Other cities in the county that have considered addressing vaping policy include San Luis Obispo, though no specific laws have been passed yet pending further review and discussion.
At a recent San Luis Obispo Council meeting, several students and medical industry workers lobbied for the city to address vaping regulations during the public comment period, citing prevalent teen use and peer pressure.
Morro Bay to consider other tobacco policy changes
Other policy measures the city will address as part of its tobacco ordinance will include:
▪ Possibly requiring that all tobacco retailers, including e-cigarette retailers, obtain a tobacco retailer’s license from the city, valid for one year and requiring annual renewal
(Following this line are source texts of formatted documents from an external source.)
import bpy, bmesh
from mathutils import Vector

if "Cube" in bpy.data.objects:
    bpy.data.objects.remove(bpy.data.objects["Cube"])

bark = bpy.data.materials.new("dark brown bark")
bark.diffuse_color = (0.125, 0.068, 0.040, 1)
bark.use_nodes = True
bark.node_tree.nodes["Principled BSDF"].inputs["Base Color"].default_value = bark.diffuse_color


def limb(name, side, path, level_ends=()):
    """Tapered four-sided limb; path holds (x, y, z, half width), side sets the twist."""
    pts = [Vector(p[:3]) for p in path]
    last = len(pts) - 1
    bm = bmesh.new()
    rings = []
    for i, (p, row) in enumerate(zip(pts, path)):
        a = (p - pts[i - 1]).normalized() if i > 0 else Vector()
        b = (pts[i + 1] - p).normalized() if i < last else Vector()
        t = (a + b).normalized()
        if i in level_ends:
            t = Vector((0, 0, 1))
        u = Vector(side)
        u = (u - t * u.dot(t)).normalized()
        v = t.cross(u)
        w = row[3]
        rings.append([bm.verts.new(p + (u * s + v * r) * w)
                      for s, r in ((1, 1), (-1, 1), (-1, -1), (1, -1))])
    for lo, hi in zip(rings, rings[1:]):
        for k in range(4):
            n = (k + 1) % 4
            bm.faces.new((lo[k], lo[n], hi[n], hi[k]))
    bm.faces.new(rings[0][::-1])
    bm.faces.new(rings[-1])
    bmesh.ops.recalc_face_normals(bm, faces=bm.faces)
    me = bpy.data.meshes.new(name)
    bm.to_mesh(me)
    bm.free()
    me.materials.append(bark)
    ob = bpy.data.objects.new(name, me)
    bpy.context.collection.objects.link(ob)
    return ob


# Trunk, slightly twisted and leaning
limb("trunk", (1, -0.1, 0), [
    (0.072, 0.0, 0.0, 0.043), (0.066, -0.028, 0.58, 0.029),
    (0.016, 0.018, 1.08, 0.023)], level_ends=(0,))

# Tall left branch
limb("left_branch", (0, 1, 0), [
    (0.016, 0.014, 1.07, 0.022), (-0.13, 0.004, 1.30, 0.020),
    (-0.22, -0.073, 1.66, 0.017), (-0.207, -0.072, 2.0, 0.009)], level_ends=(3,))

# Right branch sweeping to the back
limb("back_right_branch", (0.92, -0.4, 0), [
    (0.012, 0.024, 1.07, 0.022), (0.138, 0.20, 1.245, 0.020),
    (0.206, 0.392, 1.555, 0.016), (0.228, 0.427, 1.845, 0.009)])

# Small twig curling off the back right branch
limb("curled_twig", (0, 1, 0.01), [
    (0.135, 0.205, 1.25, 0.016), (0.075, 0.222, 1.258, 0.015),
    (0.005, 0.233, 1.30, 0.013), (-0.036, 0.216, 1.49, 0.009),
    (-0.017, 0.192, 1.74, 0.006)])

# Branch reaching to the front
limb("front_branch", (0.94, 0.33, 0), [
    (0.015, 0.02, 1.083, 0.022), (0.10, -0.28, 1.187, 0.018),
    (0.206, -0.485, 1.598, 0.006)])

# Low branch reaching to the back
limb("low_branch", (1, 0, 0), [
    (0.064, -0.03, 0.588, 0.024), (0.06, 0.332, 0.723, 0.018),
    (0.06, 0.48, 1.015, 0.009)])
▪ Establishing non-smoking areas in multifamily units, including prohibitions on smoking in apartments and non-smoking common areas.
The tobacco licensing would require retailers to pay an annual fee covering administration and enforcement efforts, including compliance checks.
If Morro Bay adopts these measures, city officials expect its grade of “D” for its anti-smoking efforts, assessed in late 2018 from the American Lung Association, to improve to an “A.”
San Luis Obispo has been referred to as one of the toughest cities on smoking for its ban in 1990 on smoking in all indoor public places, leading other cities worldwide to do the same.